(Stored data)
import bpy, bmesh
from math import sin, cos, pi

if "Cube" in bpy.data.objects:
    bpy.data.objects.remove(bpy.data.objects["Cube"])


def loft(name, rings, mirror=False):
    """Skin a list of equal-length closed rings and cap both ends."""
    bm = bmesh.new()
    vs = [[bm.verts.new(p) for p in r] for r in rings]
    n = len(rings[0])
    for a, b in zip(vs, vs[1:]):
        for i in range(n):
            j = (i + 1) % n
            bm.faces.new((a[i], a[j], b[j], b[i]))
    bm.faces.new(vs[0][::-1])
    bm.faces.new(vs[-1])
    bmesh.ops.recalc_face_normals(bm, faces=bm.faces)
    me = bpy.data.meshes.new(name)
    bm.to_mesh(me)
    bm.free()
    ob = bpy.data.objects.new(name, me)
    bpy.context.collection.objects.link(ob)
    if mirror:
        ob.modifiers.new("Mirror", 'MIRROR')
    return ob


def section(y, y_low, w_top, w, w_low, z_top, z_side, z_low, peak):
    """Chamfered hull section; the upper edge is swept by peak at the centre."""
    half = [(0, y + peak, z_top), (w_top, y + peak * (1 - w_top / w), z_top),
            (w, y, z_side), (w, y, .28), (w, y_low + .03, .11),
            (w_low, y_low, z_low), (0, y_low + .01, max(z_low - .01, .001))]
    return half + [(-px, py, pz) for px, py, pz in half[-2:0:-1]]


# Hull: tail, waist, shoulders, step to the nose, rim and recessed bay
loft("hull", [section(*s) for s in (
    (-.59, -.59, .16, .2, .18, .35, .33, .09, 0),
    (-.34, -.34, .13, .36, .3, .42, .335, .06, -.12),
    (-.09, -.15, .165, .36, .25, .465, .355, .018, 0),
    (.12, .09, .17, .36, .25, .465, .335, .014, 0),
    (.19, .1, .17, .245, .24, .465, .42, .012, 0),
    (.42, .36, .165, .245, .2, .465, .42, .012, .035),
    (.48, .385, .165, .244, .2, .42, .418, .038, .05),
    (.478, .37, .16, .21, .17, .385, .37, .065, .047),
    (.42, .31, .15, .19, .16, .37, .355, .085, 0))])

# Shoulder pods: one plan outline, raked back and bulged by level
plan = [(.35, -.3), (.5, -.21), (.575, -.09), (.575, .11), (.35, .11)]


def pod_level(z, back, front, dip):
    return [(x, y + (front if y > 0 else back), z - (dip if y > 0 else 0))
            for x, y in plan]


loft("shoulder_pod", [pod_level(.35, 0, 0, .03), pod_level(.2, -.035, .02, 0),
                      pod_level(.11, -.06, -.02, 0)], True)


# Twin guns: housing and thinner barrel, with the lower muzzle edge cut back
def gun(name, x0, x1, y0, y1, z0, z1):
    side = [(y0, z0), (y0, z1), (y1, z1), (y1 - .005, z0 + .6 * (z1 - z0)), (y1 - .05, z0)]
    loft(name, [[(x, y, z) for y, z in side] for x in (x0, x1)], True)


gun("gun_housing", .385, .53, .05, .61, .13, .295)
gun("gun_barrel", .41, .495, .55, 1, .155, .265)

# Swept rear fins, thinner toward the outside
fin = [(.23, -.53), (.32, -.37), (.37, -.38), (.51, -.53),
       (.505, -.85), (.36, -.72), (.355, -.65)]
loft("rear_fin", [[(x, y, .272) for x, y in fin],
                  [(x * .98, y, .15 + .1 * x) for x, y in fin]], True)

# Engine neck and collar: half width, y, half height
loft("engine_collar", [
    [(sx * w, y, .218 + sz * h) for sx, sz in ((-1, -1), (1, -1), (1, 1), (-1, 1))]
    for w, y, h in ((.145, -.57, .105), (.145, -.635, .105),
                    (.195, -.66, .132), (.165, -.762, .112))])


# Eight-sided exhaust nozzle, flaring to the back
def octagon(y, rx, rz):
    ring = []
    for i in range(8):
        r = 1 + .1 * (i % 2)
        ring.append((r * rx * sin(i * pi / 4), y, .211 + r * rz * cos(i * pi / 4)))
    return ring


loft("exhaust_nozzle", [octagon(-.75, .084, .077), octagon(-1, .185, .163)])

## [Task goal]
A line belongs in the answer if it contains the word "edge"; copy every such line from the data above.

## [Written solution]
    """Chamfered hull section; the upper edge is swept by peak at the centre."""
# Twin guns: housing and thinner barrel, with the lower muzzle edge cut back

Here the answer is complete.